Plain-text document sources
***
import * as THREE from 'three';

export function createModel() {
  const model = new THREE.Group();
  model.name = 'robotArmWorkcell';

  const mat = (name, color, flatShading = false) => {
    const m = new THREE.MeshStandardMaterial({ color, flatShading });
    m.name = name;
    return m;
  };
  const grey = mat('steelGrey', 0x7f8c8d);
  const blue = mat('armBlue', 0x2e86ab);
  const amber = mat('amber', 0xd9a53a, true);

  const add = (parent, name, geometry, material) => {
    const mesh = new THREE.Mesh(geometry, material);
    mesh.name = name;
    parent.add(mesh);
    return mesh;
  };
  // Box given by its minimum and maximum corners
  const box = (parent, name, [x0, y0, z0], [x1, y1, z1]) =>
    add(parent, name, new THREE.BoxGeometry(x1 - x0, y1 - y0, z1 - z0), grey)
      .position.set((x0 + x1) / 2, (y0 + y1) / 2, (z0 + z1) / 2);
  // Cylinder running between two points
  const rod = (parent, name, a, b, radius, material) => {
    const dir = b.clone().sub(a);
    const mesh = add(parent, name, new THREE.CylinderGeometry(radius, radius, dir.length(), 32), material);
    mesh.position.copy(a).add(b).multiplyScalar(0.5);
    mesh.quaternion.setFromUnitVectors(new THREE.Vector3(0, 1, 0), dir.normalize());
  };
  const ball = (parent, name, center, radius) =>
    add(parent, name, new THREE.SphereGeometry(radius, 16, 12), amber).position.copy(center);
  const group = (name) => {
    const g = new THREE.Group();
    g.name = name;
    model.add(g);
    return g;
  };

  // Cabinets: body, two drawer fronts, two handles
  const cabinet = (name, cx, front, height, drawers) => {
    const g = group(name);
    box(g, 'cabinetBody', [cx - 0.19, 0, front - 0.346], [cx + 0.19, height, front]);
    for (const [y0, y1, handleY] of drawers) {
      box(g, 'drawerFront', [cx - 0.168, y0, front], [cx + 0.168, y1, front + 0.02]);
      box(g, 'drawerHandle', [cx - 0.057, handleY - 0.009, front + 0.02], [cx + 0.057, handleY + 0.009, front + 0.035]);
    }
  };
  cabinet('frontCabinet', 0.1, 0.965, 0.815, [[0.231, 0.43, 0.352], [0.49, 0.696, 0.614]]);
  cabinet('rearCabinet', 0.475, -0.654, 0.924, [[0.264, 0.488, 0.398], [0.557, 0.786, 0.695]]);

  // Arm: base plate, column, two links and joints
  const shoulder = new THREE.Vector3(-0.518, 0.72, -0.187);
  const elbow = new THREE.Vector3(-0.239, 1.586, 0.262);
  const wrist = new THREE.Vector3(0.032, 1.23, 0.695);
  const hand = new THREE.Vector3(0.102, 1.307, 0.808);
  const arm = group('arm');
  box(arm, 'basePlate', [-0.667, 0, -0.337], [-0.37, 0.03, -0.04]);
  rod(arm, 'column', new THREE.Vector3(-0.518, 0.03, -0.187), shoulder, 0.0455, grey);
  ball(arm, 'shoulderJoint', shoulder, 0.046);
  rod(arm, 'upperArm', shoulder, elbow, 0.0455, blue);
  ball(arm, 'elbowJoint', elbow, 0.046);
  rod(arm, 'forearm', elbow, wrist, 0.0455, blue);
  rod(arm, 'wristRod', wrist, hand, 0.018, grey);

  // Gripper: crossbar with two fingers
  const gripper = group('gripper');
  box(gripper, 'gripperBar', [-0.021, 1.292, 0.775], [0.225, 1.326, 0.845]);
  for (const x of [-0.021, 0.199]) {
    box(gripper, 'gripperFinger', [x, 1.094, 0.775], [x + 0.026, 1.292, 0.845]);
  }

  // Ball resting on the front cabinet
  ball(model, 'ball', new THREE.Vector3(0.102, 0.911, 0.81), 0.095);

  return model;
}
***
What is expected
Beginning at the line above with "and maximum corners" and finishing at the line with "const ball = (parent, name, center, radius)", return each line exactly and return nothing else.

Exercise result
  // Box given by its minimum and maximum corners
  const box = (parent, name, [x0, y0, z0], [x1, y1, z1]) =>
    add(parent, name, new THREE.BoxGeometry(x1 - x0, y1 - y0, z1 - z0), grey)
      .position.set((x0 + x1) / 2, (y0 + y1) / 2, (z0 + z1) / 2);
  // Cylinder running between two points
  const rod = (parent, name, a, b, radius, material) => {
    const dir = b.clone().sub(a);
    const mesh = add(parent, name, new THREE.CylinderGeometry(radius, radius, dir.length(), 32), material);
    mesh.position.copy(a).add(b).multiplyScalar(0.5);
    mesh.quaternion.setFromUnitVectors(new THREE.Vector3(0, 1, 0), dir.normalize());
  };
  const ball = (parent, name, center, radius) =>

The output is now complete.